Red tape and lack of information are still hindering cross-border trade, over a year after the deadline for implementing the 2006 Services Directive, warned MEPs in a resolution passed in plenary session on Tuesday. The resolution sets out specific ways in which Member States can accelerate the directive's implementation and improve firms' access to information.
The implementation of the 2006 Services Directive, which aims to open up the single market to service providers in the EU and facilitate cross-border provision of commercial services, still has some way to go, say MEPs in a non-legislative report by Evelyne Gebhardt (S&D, DE). The deadline for Member States to implement the directive's provisions expired at the end of 2009.
MEPs point to the need to ensure easy access to information for businesses and to step up administrative co-operation, as areas where Member States can improve the directive's implementation.
"The Services Directive is a very important piece of legislation. We, as a Parliament, therefore decided not only to make the law, but also to monitor how it is implemented by the Member States. We want to ensure that this is done correctly and efficiently", said Ms Gebhardt in a debate on Monday.
Improving Points of Single Contact for businesses
The functioning of the Points of Single Contact (PSC) set up under the directive must be improved, say MEPs. PSCs should become comprehensive e-Government portals, allowing procedures and formalities to be completed remotely, by electronic means and providing service providers with relevant information, inter alia on labour and tax law and on VAT and social security registration procedures.
All information given by the PSCs should also be available in languages other than the national language. In particular, the PSCs should take account of the languages of neighbouring countries, add MEPs.

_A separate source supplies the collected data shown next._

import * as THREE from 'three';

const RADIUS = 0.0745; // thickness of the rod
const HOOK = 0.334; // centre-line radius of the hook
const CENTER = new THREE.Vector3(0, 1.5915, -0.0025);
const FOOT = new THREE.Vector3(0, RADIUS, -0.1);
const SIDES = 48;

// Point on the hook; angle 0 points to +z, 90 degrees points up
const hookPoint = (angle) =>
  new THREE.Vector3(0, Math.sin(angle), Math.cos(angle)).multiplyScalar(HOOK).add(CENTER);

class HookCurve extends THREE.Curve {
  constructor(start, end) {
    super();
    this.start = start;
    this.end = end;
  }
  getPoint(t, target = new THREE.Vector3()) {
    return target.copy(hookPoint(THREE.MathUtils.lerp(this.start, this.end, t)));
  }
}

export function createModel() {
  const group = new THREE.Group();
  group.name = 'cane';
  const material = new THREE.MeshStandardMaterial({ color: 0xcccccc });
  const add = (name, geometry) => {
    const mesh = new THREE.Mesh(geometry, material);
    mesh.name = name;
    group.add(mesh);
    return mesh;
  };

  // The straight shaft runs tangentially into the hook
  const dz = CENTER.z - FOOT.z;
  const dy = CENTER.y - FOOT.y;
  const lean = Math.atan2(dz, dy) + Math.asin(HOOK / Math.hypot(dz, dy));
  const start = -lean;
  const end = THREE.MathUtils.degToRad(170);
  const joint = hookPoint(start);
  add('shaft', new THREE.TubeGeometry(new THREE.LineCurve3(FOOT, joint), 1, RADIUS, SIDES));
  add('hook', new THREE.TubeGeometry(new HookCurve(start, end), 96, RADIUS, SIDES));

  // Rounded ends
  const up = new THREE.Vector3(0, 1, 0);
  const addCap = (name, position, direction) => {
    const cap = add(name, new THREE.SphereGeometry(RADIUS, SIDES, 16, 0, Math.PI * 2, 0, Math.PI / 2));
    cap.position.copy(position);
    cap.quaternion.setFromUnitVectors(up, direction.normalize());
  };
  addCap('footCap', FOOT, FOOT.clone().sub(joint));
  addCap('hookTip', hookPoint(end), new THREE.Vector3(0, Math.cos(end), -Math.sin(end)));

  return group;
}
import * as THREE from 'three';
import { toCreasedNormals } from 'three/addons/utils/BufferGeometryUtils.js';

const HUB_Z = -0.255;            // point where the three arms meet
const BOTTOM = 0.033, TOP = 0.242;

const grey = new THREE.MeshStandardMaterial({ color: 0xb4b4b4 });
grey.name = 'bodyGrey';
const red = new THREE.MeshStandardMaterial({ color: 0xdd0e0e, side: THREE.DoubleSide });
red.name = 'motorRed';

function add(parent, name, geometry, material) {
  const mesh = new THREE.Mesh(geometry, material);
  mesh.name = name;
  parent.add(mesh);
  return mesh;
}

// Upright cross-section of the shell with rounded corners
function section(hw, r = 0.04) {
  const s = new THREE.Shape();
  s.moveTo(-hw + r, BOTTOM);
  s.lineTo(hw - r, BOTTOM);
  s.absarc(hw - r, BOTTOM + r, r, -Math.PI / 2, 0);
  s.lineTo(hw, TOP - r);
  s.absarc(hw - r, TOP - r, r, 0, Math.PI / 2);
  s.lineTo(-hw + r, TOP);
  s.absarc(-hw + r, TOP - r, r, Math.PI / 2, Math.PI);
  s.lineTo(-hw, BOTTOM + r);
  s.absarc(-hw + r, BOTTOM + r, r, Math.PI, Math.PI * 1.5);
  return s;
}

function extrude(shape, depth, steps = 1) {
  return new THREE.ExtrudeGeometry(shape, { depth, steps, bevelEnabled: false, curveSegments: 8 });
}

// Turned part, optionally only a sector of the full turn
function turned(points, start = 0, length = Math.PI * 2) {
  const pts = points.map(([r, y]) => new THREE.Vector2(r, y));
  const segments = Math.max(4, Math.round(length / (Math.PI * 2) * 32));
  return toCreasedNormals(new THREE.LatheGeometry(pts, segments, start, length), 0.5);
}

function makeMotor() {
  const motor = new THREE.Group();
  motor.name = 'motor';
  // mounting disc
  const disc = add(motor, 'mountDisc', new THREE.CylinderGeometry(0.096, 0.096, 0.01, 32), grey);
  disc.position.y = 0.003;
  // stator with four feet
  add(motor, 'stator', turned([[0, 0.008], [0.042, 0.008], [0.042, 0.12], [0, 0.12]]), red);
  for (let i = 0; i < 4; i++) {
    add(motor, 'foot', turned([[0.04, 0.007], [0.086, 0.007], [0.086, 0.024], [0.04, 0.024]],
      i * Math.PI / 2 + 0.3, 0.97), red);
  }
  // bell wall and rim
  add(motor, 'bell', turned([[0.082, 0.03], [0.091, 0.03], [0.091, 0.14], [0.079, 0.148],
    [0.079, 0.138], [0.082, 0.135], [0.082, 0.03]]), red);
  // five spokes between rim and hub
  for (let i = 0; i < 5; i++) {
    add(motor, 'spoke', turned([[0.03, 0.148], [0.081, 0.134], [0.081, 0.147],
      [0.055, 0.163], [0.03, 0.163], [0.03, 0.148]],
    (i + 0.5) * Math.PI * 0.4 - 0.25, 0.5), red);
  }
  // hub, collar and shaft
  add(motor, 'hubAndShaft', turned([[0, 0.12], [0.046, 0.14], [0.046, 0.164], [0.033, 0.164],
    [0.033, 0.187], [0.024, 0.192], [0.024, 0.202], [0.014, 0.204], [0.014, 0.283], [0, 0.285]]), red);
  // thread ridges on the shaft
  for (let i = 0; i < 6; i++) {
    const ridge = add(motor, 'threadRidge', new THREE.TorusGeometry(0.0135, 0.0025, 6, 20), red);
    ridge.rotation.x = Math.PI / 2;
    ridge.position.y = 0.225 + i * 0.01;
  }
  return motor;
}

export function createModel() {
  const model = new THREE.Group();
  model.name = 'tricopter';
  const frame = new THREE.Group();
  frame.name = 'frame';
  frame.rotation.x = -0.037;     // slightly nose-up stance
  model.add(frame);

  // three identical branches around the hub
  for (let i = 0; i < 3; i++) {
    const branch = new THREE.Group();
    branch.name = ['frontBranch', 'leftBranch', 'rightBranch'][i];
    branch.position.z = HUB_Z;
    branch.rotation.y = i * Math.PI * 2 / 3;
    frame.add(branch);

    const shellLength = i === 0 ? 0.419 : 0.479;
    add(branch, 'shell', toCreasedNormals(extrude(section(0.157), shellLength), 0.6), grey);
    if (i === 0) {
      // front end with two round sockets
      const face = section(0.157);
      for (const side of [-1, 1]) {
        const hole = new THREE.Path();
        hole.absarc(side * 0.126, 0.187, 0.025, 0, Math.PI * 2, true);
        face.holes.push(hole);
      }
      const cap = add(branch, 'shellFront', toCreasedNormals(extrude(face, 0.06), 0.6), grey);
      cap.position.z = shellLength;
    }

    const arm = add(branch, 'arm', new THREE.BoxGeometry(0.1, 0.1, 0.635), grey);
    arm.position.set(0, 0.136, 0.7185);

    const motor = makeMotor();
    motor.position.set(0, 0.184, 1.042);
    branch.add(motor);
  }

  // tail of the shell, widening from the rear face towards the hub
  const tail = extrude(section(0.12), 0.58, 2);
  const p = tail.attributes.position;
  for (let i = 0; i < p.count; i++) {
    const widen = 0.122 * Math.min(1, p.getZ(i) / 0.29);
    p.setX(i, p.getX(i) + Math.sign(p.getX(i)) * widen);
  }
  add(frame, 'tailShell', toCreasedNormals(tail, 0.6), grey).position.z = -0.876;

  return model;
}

MEPs regret that PSCs and opportunities to supply services across borders are not yet widely known to service providers. They therefore call on the Commission and Member States to launch information and training campaigns as soon as possible and to also to improve the visibility of the "eu-go" domain which brings together all PSC websites.
The resolution urges Member States to improve training of civil servants with a view to stepping up administrative co-operation and facilitating cross-border provision of services. It also underlines the beneficial impact of the Internal Market Information system (IMI), an electronic tool for cooperation between national and regional administrations.
Scope of the directive
MEPs note the discussion under way in some Member States on services specifically excluded from the scope of the directive (such as health or transport services) and suggest that these services may require a specific framework which could be included in forthcoming work on the Single Market Act.
The Gebhardt report was approved in plenary by a show of hands.